The Award of Justice

 

The Advocates' Society Award of Justice is intended to honour advocates who exemplify the finest traditions of advocacy in representing members of our society whose cause may be politically or socially unpopular or against the mainstream, and who make a substantial contribution to achieving the goal of social justice by championing the rights and liberties that are the foundation of democracy.

The recipient of the Award of Justice will be an advocate who:

  • best combines the highest standards of advocacy with the role of representation of the unpopular or disadvantaged;
  • is a skilled advocate who has demonstrated the courage and the integrity to represent citizens or causes that may be politically or socially unpopular or against the mainstream; and
  • who ensures that the law operates to protect them as it does to protect those who are within the mainstream.
The recipient must be a lawyer in good standing of a Law Society in a Province or Territory of Canada. Membership in The Advocates' Society is not required.

Please include the candidate's c.v., a brief outline of relevant activities, and any letters of support.
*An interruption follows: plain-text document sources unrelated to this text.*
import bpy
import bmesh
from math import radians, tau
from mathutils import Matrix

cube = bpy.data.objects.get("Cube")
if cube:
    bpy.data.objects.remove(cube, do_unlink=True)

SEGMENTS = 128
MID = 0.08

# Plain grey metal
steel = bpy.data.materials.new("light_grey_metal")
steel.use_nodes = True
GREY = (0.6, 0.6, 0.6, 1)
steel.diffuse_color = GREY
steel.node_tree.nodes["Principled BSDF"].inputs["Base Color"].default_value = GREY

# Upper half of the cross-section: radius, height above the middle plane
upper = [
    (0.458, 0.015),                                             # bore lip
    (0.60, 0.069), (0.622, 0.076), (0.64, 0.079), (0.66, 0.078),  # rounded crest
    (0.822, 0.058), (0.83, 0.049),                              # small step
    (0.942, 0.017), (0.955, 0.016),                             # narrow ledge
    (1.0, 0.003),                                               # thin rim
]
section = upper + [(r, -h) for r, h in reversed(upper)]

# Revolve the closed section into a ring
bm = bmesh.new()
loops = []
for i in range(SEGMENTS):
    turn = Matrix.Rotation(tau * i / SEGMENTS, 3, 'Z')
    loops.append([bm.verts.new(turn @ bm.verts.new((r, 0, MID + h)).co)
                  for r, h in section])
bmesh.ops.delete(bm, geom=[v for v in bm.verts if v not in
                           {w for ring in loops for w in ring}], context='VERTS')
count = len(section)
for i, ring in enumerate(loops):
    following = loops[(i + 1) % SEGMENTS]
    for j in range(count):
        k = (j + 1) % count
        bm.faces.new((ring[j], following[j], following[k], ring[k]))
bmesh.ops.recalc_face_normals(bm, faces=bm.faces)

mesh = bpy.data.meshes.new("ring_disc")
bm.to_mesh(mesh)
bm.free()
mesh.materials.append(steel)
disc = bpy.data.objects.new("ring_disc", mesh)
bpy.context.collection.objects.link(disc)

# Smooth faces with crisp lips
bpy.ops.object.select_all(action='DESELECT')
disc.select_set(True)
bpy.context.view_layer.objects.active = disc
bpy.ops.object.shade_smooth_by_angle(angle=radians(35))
Please forward nominations electronically by February 28, 2018 to:

Award of Justice Selection Committee,
c/o Rachel Stewart, Senior Events & Marketing Coordinator,
rachel@advocates.ca | 1-888-597-0243 x 114

2015 Recipient
Joseph J. Arvay, Q.C., Farris LLP

Past Recipients
1997 - Raj Anand
1999 - Jeffery H. Wilson
2000 - Barbara L. Jackman
2003 - M. David Lepofsky
2006 - Jacquie Chic
2008 - Susan M. Vella
2010 - Lawrence Greenspon
2012 - James Lockyer
2015 - Joseph J. Arvay, Q.C.

About the Award Statue

 

The Award of Justice was designed and executed by Canadian sculptor Ivaan Kotulsky. The gryphon has heraldic significance and ancient connection with the law. It was said to be the offspring of a lion and an eagle, and Sir Thomas Browne records that it is emblematic of watchfulness, courage, perseverance and rapidity of execution. The emblem has been used privately to some extent, but was, at a very early time, adapted by Gray's Inn. This may have been the beginning of its association with the law.